Exercise — Once the line with "a ribbed knob" is found in the data, output it and each following line exactly, up to and including the line with "const a = i / 16 * Math.PI * 2;", and nothing before or after.

(Pictures paired with source code)
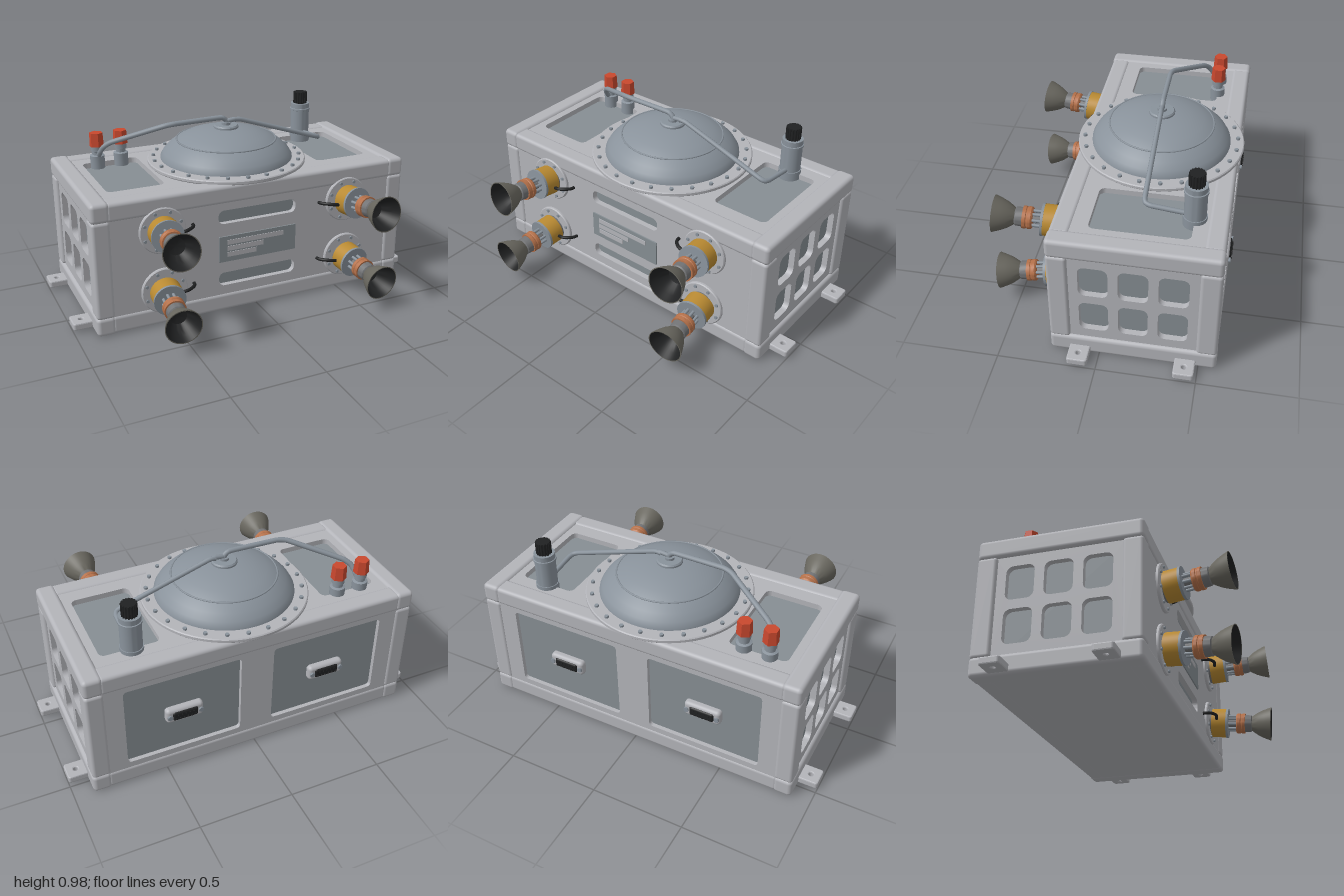
import * as THREE from 'three';
import { toCreasedNormals } from 'three/addons/utils/BufferGeometryUtils.js';
import { RoundedBoxGeometry } from 'three/addons/geometries/RoundedBoxGeometry.js';

const CZ = -0.17; // centre of the housing along z

export function createModel() {
  const model = new THREE.Group();
  model.name = 'thrusterModule';

  const mat = (name, color) => Object.assign(new THREE.MeshStandardMaterial({ color }), { name });
  const body = mat('lightGrey', 0xb3b4b9);
  const recess = mat('recessGrey', 0x868e93);
  const steel = mat('blueGreySteel', 0x89929b);
  const gunmetal = mat('gunmetal', 0x727375);
  const bellGrey = mat('bellGrey', 0x69675f);
  const gold = mat('gold', 0xb98a32);
  const copper = mat('copper', 0xb5714a);
  const red = mat('red', 0xc9482e);
  const black = mat('black', 0x202122);

  const add = (name, geo, material, x = 0, y = 0, z = 0, parent = model) => {
    const m = new THREE.Mesh(geo, material);
    m.name = name;
    m.position.set(x, y, z);
    parent.add(m);
    return m;
  };
  const box = (w, h, d, r) => new RoundedBoxGeometry(w, h, d, 3, r);
  const cyl = (r, h, n = 24) => new THREE.CylinderGeometry(r, r, h, n);
  const lathe = (pts, n = 40) =>
    toCreasedNormals(new THREE.LatheGeometry(pts.map(p => new THREE.Vector2(...p)), n), 0.6);
  // rounded rectangle from its corners
  const rect = (x0, y0, x1, y1, r, Type = THREE.Path) => {
    const s = new Type(), H = Math.PI / 2;
    s.absarc(x1 - r, y0 + r, r, -H, 0);
    s.absarc(x1 - r, y1 - r, r, 0, H);
    s.absarc(x0 + r, y1 - r, r, H, 2 * H);
    s.absarc(x0 + r, y0 + r, r, 2 * H, 3 * H);
    s.closePath();
    return s;
  };
  const plate = (outer, holes, depth) => {
    const s = rect(...outer, 0.004, THREE.Shape);
    s.holes.push(...holes);
    return new THREE.ExtrudeGeometry(s, { depth, bevelEnabled: false, curveSegments: 6 });
  };
  const tube = (pts, r, tension = 0.15) => new THREE.TubeGeometry(
    new THREE.CatmullRomCurve3(pts.map(p => new THREE.Vector3(...p)), false, 'catmullrom', tension), 64, r, 10);

  // Core, seen through the recesses
  add('innerCore', new THREE.BoxGeometry(1.7, 0.665, 0.77), recess, 0, 0.3475, -0.175);
  add('bottomPanel', new THREE.BoxGeometry(1.74, 0.012, 0.78), body, 0, 0.01, CZ);

  // Frame of rounded rails and posts
  for (const sx of [-1, 1]) {
    for (const y of [0.052, 0.67]) add('sideRail', box(0.1, 0.104, 0.84, 0.022), body, sx * 0.85, y, CZ);
    for (const z of [0.197, -0.537]) add('cornerPost', box(0.096, 0.53, 0.104, 0.018), body, sx * 0.85, 0.36, z);
  }
  for (const z of [0.197, -0.537])
    for (const y of [0.053, 0.667]) add('crossRail', box(1.64, 0.1, 0.1, 0.02), body, 0, y, z);

  // Panels with cut-out recesses
  const slots = [0.15, 0.505].map(y => rect(-0.225, y, 0.225, y + 0.075, 0.03));
  add('frontPanel', plate([-0.82, 0.08, 0.82, 0.65], slots, 0.03), body, 0, 0, 0.21);

  const bays = [-1, 1].map(s => rect(s * 0.4 - 0.31, 0.13, s * 0.4 + 0.31, 0.595, 0.02));
  add('backPanel', plate([-0.82, 0.08, 0.82, 0.65], bays, 0.022).rotateY(Math.PI), body, 0, 0, -0.56);

  const lids = [-1, 1].map(s => rect(s * 0.605 - 0.155, -0.07, s * 0.605 + 0.155, 0.42, 0.03));
  add('topPanel', plate([-0.82, -0.16, 0.82, 0.51], lids, 0.03).rotateX(-Math.PI / 2), body, 0, 0.68, 0);

  for (const s of [-1, 1]) {
    const holes = [];
    for (const c of [-0.195, 0, 0.195])
      for (const y of [0.155, 0.385]) holes.push(rect(c - 0.073, y, c + 0.073, y + 0.18, 0.035));
    add('sidePanel', plate([-0.34, 0.08, 0.34, 0.64], holes, 0.032).rotateY(s * Math.PI / 2), body, s * 0.85, 0, CZ);
  }

  // Data plate on the front
  add('dataPlate', plate([-0.225, 0.29, 0.225, 0.435], [], 0.008), recess, 0, 0, 0.239);
  [[0.15, 0.4], [0.03, 0.365], [-0.01, 0.331]].forEach(([x, y]) =>
    add('dataPlateBar', new THREE.BoxGeometry(x + 0.18, 0.026, 0.004), body, (x - 0.18) / 2, y, 0.248));

  // Mounting feet
  const hole = new THREE.Path();
  hole.absarc(0.06, 0, 0.014, 0, Math.PI * 2);
  for (const s of [-1, 1]) for (const z of [0.095, -0.435]) {
    const foot = rect(-0.04, -0.05, 0.11, 0.05, 0.012, THREE.Shape);
    foot.holes.push(hole);
    const g = new THREE.ExtrudeGeometry(foot,
      { depth: 0.024, bevelThickness: 0.007, bevelSize: 0.006, bevelOffset: -0.004, bevelSegments: 2 });
    g.rotateX(-Math.PI / 2);
    if (s < 0) g.rotateY(Math.PI);
    add('mountingFoot', g, body, s * 0.888, 0.018, z);
  }

  // Back connectors
  for (const s of [-1, 1]) {
    const c = new THREE.Group();
    c.name = 'connector';
    c.position.set(s * 0.4, 0.36, -0.56);
    model.add(c);
    add('connectorPlate', box(0.2, 0.085, 0.05, 0.02), body, 0, 0, -0.01, c);
    add('connectorSocket', box(0.135, 0.052, 0.03, 0.012), black, 0, 0, -0.028, c);
    for (const t of [-1, 1])
      add('connectorScrew', cyl(0.014, 0.012, 6).rotateX(Math.PI / 2), steel, t * 0.083, 0, -0.038, c);
    for (let i = 0; i < 11; i++)
      add('connectorPin', cyl(0.004, 0.008, 6).rotateX(Math.PI / 2), black,
        (i - 5) * 0.0105, i % 2 ? 0.01 : -0.01, -0.045, c);
  }

  // Domed tank cover with a bolted flange
  add('domeFlange', lathe([[0, 0.712], [0.435, 0.712], [0.44, 0.717], [0.44, 0.73], [0.435, 0.735], [0, 0.735]], 64), body, 0, 0, CZ);
  add('dome', lathe([[0.368, 0.73], [0.366, 0.745], [0.35, 0.772], [0.32, 0.802], [0.275, 0.836], [0.22, 0.862],
    [0.15, 0.884], [0.08, 0.895], [0, 0.898]], 64), steel, 0, 0, CZ);
  add('domeSeam', new THREE.TorusGeometry(0.275, 0.005, 6, 64).rotateX(Math.PI / 2), steel, 0, 0.836, CZ);
  add('domeCap', lathe([[0.068, 0.88], [0.068, 0.905], [0.062, 0.912], [0.025, 0.912], [0.025, 0.925], [0, 0.925]]), steel, 0, 0, CZ);
  for (let i = 0; i < 24; i++) {
    const a = (i + 0.5) / 24 * Math.PI * 2;
    add('flangeBolt', cyl(0.011, 0.014, 6), steel, Math.cos(a) * 0.407, 0.74, CZ + Math.sin(a) * 0.407);
  }

  // Pipes from the dome to the fittings
  add('leftPipe', tube([[0.05, 0.93, -0.172], [0.09, 0.93, -0.172], [0.56, 0.775, -0.172], [0.592, 0.763, -0.18],
    [0.602, 0.757, -0.21], [0.602, 0.735, -0.4]], 0.013), steel);
  add('leftPipeElbow', tube([[0, 0.9, CZ], [0.01, 0.93, CZ], [0.05, 0.935, CZ], [0.09, 0.93, -0.172]], 0.013), steel);
  add('rightPipe', tube([[0, 0.9, CZ], [0, 0.935, CZ], [-0.02, 0.952, CZ], [-0.05, 0.954, CZ], [-0.3, 0.95, CZ],
    [-0.36, 0.94, -0.185], [-0.61, 0.845, -0.325], [-0.65, 0.815, -0.352], [-0.665, 0.78, -0.375], [-0.67, 0.735, -0.41]], 0.014), steel);

  // Tall fitting with a ribbed knob
  const F = -0.42;
  add('fittingBody', lathe([[0.055, 0.68], [0.055, 0.87], [0.06, 0.872], [0.06, 0.882], [0.055, 0.884], [0.055, 0.912], [0, 0.912]]), steel, 0.6, 0, F);
  add('fittingCollar', cyl(0.06, 0.05), steel, 0.6, 0.705, F);
  add('knob', cyl(0.036, 0.07), black, 0.6, 0.945, F);
  for (let i = 0; i < 16; i++) {
    const a = i / 16 * Math.PI * 2;
    add('knobRib', cyl(0.005, 0.068, 6), black, 0.6 + Math.cos(a) * 0.036, 0.945, F + Math.sin(a) * 0.036);
  }

  // Two valves with red hexagonal caps
  for (const x of [-0.67, -0.535]) {
    add('valveBase', lathe([[0.04, 0.68], [0.04, 0.752], [0.027, 0.757], [0.027, 0.775], [0.033, 0.778], [0.033, 0.805], [0, 0.805]], 20), steel, x, 0, F);
    add('valveCap', toCreasedNormals(new THREE.CylinderGeometry(0.037, 0.041, 0.075, 6), 0.3), red, x, 0.843, F);
  }

  // Four thrusters, each tilted away from the middle
  const parts = [
    ['thrusterMount', gunmetal, [[0, 0], [0.075, 0], [0.075, 0.03], [0, 0.03]]],
    ['thrusterDrum', gold, [[0, 0.012], [0.082, 0.012], [0.082, 0.094], [0, 0.094]]],
    ['thrusterDisc', steel, [[0, 0.094], [0.085, 0.094], [0.085, 0.107], [0, 0.107]]],
    ['thrusterStem', gunmetal, [[0.022, 0.1], [0.022, 0.16]]],
    ['thrusterRing', copper, [[0, 0.152], [0.052, 0.152], [0.058, 0.16], [0.058, 0.175], [0.055, 0.178], [0.055, 0.183], [0.058, 0.186], [0.058, 0.203], [0, 0.206]]],
    ['thrusterThroat', gunmetal, [[0.05, 0.2], [0.048, 0.238], [0.04, 0.244], [0, 0.244]]],
    ['nozzleBell', bellGrey, [[0.038, 0.238], [0.05, 0.254], [0.068, 0.282], [0.082, 0.313], [0.096, 0.352], [0.091, 0.352]]],
    ['nozzleInside', black, [[0.092, 0.352], [0.077, 0.313], [0.062, 0.282], [0.044, 0.254], [0.02, 0.246], [0, 0.246]]],
  ].map(([n, m, p]) => [n, lathe(p).rotateX(Math.PI / 2), m]);
  const flange = lathe([[0, 0], [0.125, 0], [0.125, 0.012], [0.12, 0.017], [0, 0.017]]).rotateX(Math.PI / 2);
  const strut = cyl(0.008, 0.06, 10).rotateX(Math.PI / 2);
  const bolt = cyl(0.009, 0.012, 6).rotateX(Math.PI / 2);

  for (const sx of [-1, 1]) for (const sy of [-1, 1]) {
    const x = sx * 0.535, y = 0.365 + sy * 0.167;
    add('thrusterFlange', flange, body, x, y, 0.239);
    const t = new THREE.Group();
    t.name = 'thruster';
    t.position.set(x, y, 0.25);
    t.rotation.set(-sy * 0.085, sx * 0.085, 0);
    model.add(t);
    parts.forEach(([n, g, m]) => add(n, g, m, 0, 0, 0, t));
    for (let i = 0; i < 8; i++) {
      const a = (i + 0.5) * Math.PI / 4, c = Math.cos(a), s = Math.sin(a);
      add('thrusterStrut', strut, steel, c * 0.04, s * 0.04, 0.13, t);
      add('thrusterFlangeBolt', bolt, steel, x + c * 0.105, y + s * 0.105, 0.258);
    }
    // power lead into the front panel
    add('powerLead', tube([[sx * 0.46, y - 0.005, 0.3], [sx * 0.425, y + 0.003, 0.305], [sx * 0.395, y + 0.006, 0.29],
      [sx * 0.375, y + 0.004, 0.265], [sx * 0.368, y + 0.002, 0.235]], 0.009, 0.5), black);
  }
  return model;
}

Answer to the problem —
  // Tall fitting with a ribbed knob
  const F = -0.42;
  add('fittingBody', lathe([[0.055, 0.68], [0.055, 0.87], [0.06, 0.872], [0.06, 0.882], [0.055, 0.884], [0.055, 0.912], [0, 0.912]]), steel, 0.6, 0, F);
  add('fittingCollar', cyl(0.06, 0.05), steel, 0.6, 0.705, F);
  add('knob', cyl(0.036, 0.07), black, 0.6, 0.945, F);
  for (let i = 0; i < 16; i++) {
    const a = i / 16 * Math.PI * 2;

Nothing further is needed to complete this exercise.